Custom research methods developed by DuPont Pioneer corn researchers to breed Optimum AQUAmax products are being used to target other yield-robbing, environmental and disease stresses. During the testing of Optimum AQUAmax products — which are helping farmers grow corn in stressful, water-limited environments — a research program, called managed stress environment testing, was developed.
“One reason managed stress environment testing came about is that the baseline genetics in Pioneer germplasm are all very good,” says Jeff Schussler, DuPont Pioneer senior research manager. “With the help of this testing process, we are optimizing our ability to identify small genetic improvements, which will continue to add up to better-performing corn hybrids.”
Managed stress environment testing is not a standard operating procedure; in fact, it is unique to Pioneer for evaluating new products for specific corn stresses. Currently, Pioneer researchers use managed stress environment testing to evaluate corn responses to abiotic stresses associated with limited nitrogen availability, to important corn diseases and to plant damage from strong windstorms. Traditionally, corn breeders relied on diverse environments in widely scattered research locations to get close to a real-world evaluation of overall hybrid performance.
“From the Optimum AQUAmax hybrid research, we learned that designing an evaluation system to identify genetic variation clearly in a somewhat-controlled, field-testing situation pays off. It helps to bring products for specific environments to growers more quickly,” Schussler says.
In developing the research tactics for managed stress environment testing a cadre of methodologies — under the umbrella of the Accelerated Yield Technology (AYT) system — plays a central role. Acting as a filter to sort out specific environmental screens for disease, genetics, fertility and drought, the AYT system is used to test all phases of corn product development. Testing methods incorporate genetic mapping, marker assisted selection, whole genome modeling and precision phenotyping, among others.
The AYT system helps researchers pinpoint the product candidates that have the needed traits to advance and, conversely, the hybrids that can be removed from the group.
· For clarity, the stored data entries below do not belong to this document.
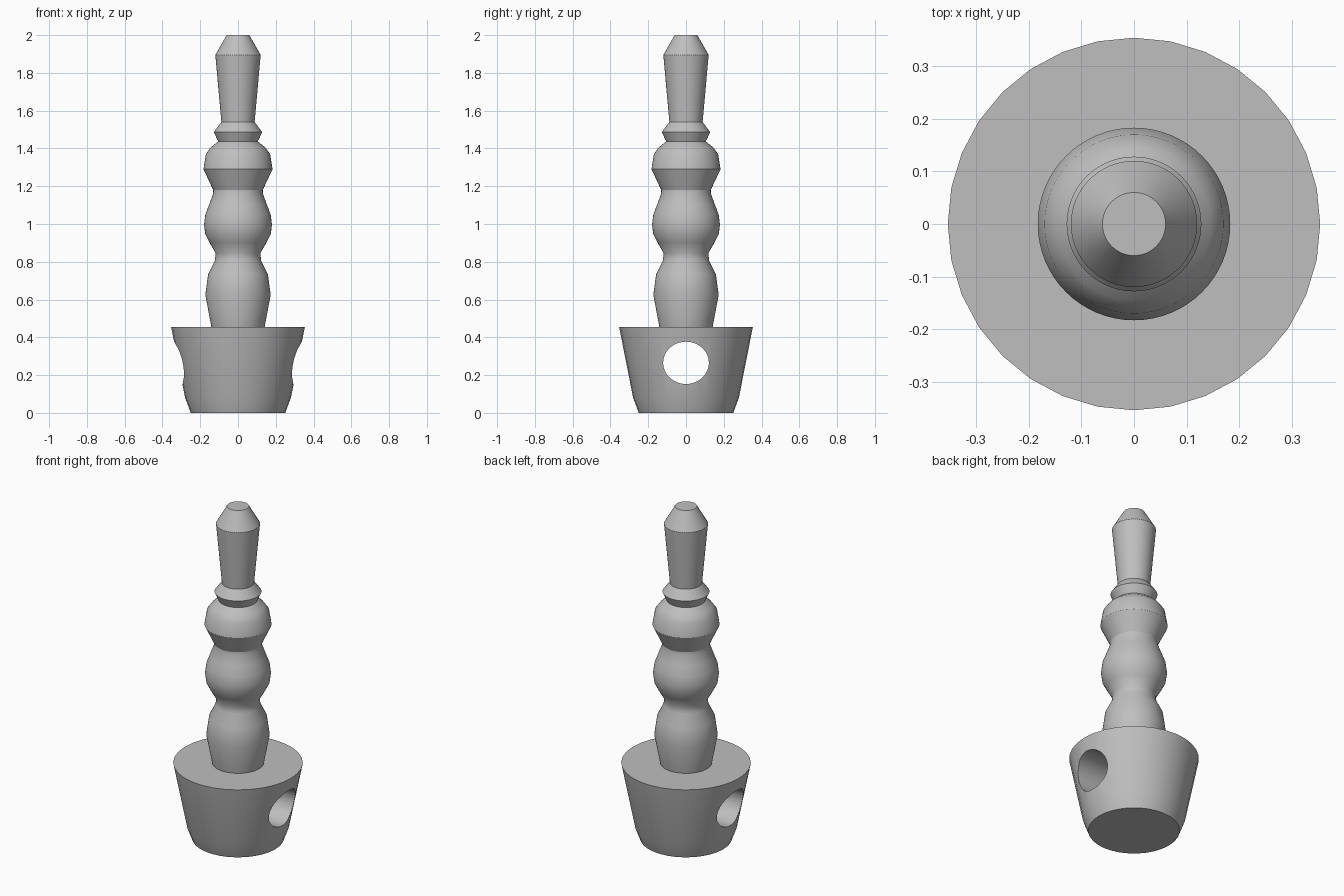
import bpy
import bmesh
from math import sin, cos, pi, radians

if "Cube" in bpy.data.objects:
    bpy.data.objects.remove(bpy.data.objects["Cube"], do_unlink=True)

GREY = (0.52, 0.52, 0.52, 1.0)
mat = bpy.data.materials.new("plain grey")
mat.use_nodes = True
mat.diffuse_color = GREY
mat.node_tree.nodes["Principled BSDF"].inputs["Base Color"].default_value = GREY


def turned(name, profile, sides):
    """Closed solid of revolution about z from (radius, height) points."""
    bm = bmesh.new()
    rings = []
    for r, z in profile:
        rings.append([bm.verts.new((r * cos(2 * pi * i / sides),
                                    r * sin(2 * pi * i / sides), z))
                      for i in range(sides)])
    for low, high in zip(rings, rings[1:]):
        for i in range(sides):
            j = (i + 1) % sides
            bm.faces.new((low[i], low[j], high[j], high[i]))
    bm.faces.new(rings[0][::-1])
    bm.faces.new(rings[-1])
    mesh = bpy.data.meshes.new(name)
    bm.to_mesh(mesh)
    bm.free()
    mesh.materials.append(mat)
    obj = bpy.data.objects.new(name, mesh)
    bpy.context.collection.objects.link(obj)
    return obj


def activate(obj):
    bpy.ops.object.select_all(action='DESELECT')
    obj.select_set(True)
    bpy.context.view_layer.objects.active = obj


def smooth(obj, angle):
    activate(obj)
    bpy.ops.object.shade_smooth_by_angle(angle=radians(angle))


# Tapered base block
base = turned("base", [(0.25, 0), (0.28, 0.08), (0.354, 0.455)], 32)

# Round hole through the base from side to side
cutter = turned("hole_cutter", [(1, -0.5), (1, 0.5)], 48)
cutter.scale = (0.112, 0.121, 1)
cutter.rotation_euler = (0, pi / 2, 0)
cutter.location = (0, 0, 0.265)
cutter.hide_render = True
hole = base.modifiers.new("hole", 'BOOLEAN')
hole.operation = 'DIFFERENCE'
hole.solver = 'EXACT'
hole.object = cutter
activate(base)
bpy.ops.object.modifier_apply(modifier=hole.name)
bpy.data.objects.remove(cutter, do_unlink=True)
smooth(base, 30)

# Lower and middle swellings of the stem
stem = turned("stem", [
    (0.14, 0.45), (0.173, 0.625), (0.158, 0.735), (0.123, 0.805),
    (0.118, 0.845), (0.15, 0.9), (0.173, 0.945), (0.18, 0.995),
    (0.173, 1.05), (0.152, 1.105), (0.132, 1.16), (0.131, 1.18)], 64)
smooth(stem, 40)

# Faceted upper bead
bead = turned("upper_bead", [
    (0.131, 1.18), (0.183, 1.29), (0.17, 1.37), (0.145, 1.405),
    (0.105, 1.437)], 64)
smooth(bead, 29)

# Narrow collar
collar = turned("collar", [
    (0.105, 1.437), (0.128, 1.487), (0.088, 1.54)], 64)
smooth(collar, 30)

# Flared tip with a bevelled end
tip = turned("tip", [(0.088, 1.54), (0.12, 1.895), (0.06, 2.0)], 64)
smooth(tip, 30)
Armed with data indicating the hybrid candidates most likely to succeed, researchers then move potential products into the field testing phase of managed stress environment testing.
Field testing the Optimum AQUAmax hybrid candidates specifically focuses on performance in drought conditions. At the first level of field testing, small plots were located in the perpetually dry Pioneer research locations of Woodland, Calif., and Viluco, Chile. The South American location allowed researchers to accelerate the evaluation process to two cycles of testing in one year.
“In the past, researchers counted on randomness, but would run into challenges when they wanted to evaluate performance for a specific trait in a particular environment. They just wouldn’t have the data,” Schussler says. “Now we know that you need to be more targeted with a structured research program to find genetic variation for specific traits.”
Subsequent field testing for the Optimum AQUAmax products continues throughout the target environment: the drought-prone western Corn Belt. As the candidates to become Optimum AQUAmax hybrids pass small plot research evaluations, the hybrids move into the Pioneer Intensively Managed Product Advancement Characterization and Training (IMPACT) testing system on cooperating growers’ fields. The final step occurs on larger plots on farmers’ fields in the form of thousands of strip trials in the western Corn Belt. Testing of Optimum AQUAmax products continues to move east and this year the hybrids were made available throughout most of the Corn Belt.
“We had a dream about what we could do with the genetics, and growers had a need,” Schussler says. “There was a lot of excitement when growers finally got to try Optimum AQUAmax hybrids on their own farms.”
Optimum AQUAmax products were planted on more than two million acres of farmland in 2012 for thousands of comparisons between the hybrids and other industry-leading products.
“Optimum AQUAmax products are a perfect example of delivering the right product for the right acre,” Schussler says. “We had a living experiment of how our research strategy worked in the widespread drought of 2012.”
Across the past two growing seasons (2011 and 2012) and among more than 12,600 comparisons, Optimum AQUAmax hybrids have shown an 8.5 bushel per acre yield advantage in water-limited environments and a 4.2 bushel per acre yield advantage in favorable growing conditions.*
“From the perspective of a corn breeder, it is very rewarding and exciting to ensure genetic diversity and develop products like Optimum AQUAmax hybrids that successfully perform in stress conditions without relying on a specific mechanism,” Schussler says. “We are able to provide a much more robust genetic package and diverse products to growers.”